MILAN (Reuters) - It is too early to predict the financial implications if Lance Armstrong is forced to pull out of the Giro d’Italia, Italy’s cycling federation president said on Tuesday.

Lance Armstrong of the U.S. is taken out from an ambulance as he arrives at Hospital Clinico in Valladolid, central Spain March 23, 2009. It is too early to predict the financial implications if Armstrong is forced to pull out of the Giro d'Italia, Italy's cycling federation president said on Tuesday. REUTERS/Rafa Gomez-Ciclismo a Fondo

The seven-times Tour de France champion broke his right collarbone in a crash in Spain’s Vuelta Castilla y Leon on Monday.

The American, who was due to race in the Giro for the first time as part of his cycling comeback, has said he will decide in the next week whether he can be fit the world’s second biggest stage race in May. He is also due to compete in July’s Tour.

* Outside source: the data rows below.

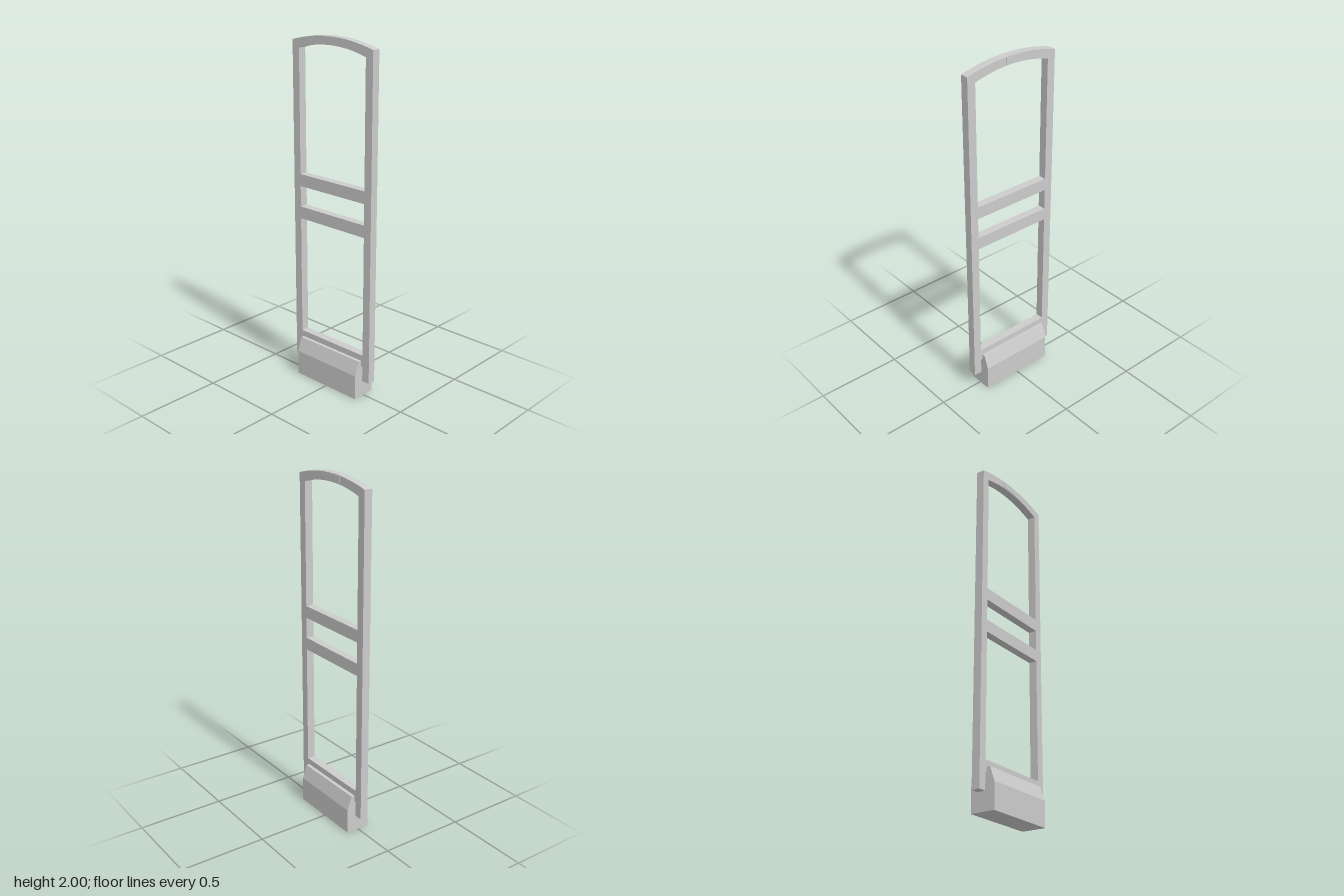
import * as THREE from 'three';

const material = new THREE.MeshStandardMaterial({ color: 0xcccccc });
const W = 0.285;            // half width of the frame
const IN = 0.237;           // inner face of the uprights
const Z0 = -0.025, Z1 = 0.022;

// Height of a shallow circular arch at x
const arch = (x, apex, half, rise) => {
  const r = (half * half + rise * rise) / (2 * rise);
  return apex - r + Math.sqrt(r * r - x * x);
};
const outerY = (x) => arch(x, 2, W, 0.04);
const innerY = (x) => arch(x, 1.955, IN, 0.035);

// Points along an arch from x = a to x = b
function archPoints(fn, a, b, n = 24) {
  return Array.from({ length: n + 1 }, (_, i) => {
    const x = a + ((b - a) * i) / n;
    return new THREE.Vector2(x, fn(x));
  });
}

function extruded(name, points, z0, z1) {
  const geometry = new THREE.ExtrudeGeometry(new THREE.Shape(points), {
    depth: z1 - z0, bevelEnabled: false,
  });
  geometry.translate(0, 0, z0);
  const mesh = new THREE.Mesh(geometry, material);
  mesh.name = name;
  return mesh;
}

export function createModel() {
  const group = new THREE.Group();
  group.name = 'securityGate';

  // Uprights and arched top as one continuous hoop
  group.add(extruded('archedFrame', [
    new THREE.Vector2(-W, 0.1), new THREE.Vector2(-IN, 0.1),
    ...archPoints(innerY, -IN, IN),
    new THREE.Vector2(IN, 0.1), new THREE.Vector2(W, 0.1),
    ...archPoints(outerY, W, -W),
  ], Z0, Z1));

  // Horizontal rails between the uprights
  const rails = [['upperRail', 1.15, 1.22], ['middleRail', 0.96, 1.03], ['lowerRail', 0.19, 0.26]];
  for (const [name, y0, y1] of rails) {
    const rail = new THREE.Mesh(new THREE.BoxGeometry(2 * IN, y1 - y0, Z1 - Z0), material);
    rail.name = name;
    rail.position.set(0, (y0 + y1) / 2, (Z0 + Z1) / 2);
    group.add(rail);
  }

  // Plain inset plate showing on both faces of the arch
  group.add(extruded('topPlate', [
    ...archPoints((x) => innerY(x) + 0.006, -0.08, 0.038, 8),
    ...archPoints((x) => outerY(x) - 0.006, 0.038, -0.08, 8),
  ], Z0 - 0.002, Z1 + 0.002));

  // Base housing: box with sloping shoulders, its section swept along x
  const base = extruded('baseHousing', [
    [-0.07, 0], [0.072, 0], [0.072, 0.145], [0.045, 0.225], [-0.041, 0.225], [-0.07, 0.145],
  ].map(([x, y]) => new THREE.Vector2(x, y)), -0.226, 0.226);
  base.rotation.y = Math.PI / 2; // section x runs towards -z
  group.add(base);

  return group;
}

“It’s difficult to evaluate,” Italy’s cycling chief Renato Di Rocco told Reuters when asked about the financial implications if Armstrong pulled out.

“But the start is in Venice, there’s a special finish in Rome and many events lined up. Obviously if he is there it is an added bonus, but the Giro lives on.”

The Giro begins with a time trial in Venice on May 9, the first time the race has begun in the famous city in 12 years.

Added interest was expected given the choice of starting venue, while the May 31 climax in Rome, instead of the traditional finish in Milan, may also help.

The Giro will also be celebrating its 100th anniversary but if Armstrong is not fit to race, the impact will still be felt.

The 37-year-old cancer survivor, who retired in 2005 only to return this year to boost his charity campaign, finished 125th in Saturday’s Milan-San Remo but his presence still attracted hundreds of journalists to the race.

“Definitely we would miss a great champion. You saw with the Milan San Remo how many journalists were accredited. But I must say that the Giro is bigger than any rider. It is the 100 year anniversary after all,” Di Rocco added.

One bonus for Italy would be that home cyclists such as Ivan Basso and Danilo Di Luca would have one less dangerman to worry about if Armstrong pulled out.

“I don’t want to go down the route of saying it will offer opportunities. We’ve proved in the world championships how strong we are,” Di Rocco said.

Even if Armstrong recovers in time and decides to compete in the Giro, his partner is due to give birth in early June and he has said he may consider quitting the race if the baby is born early.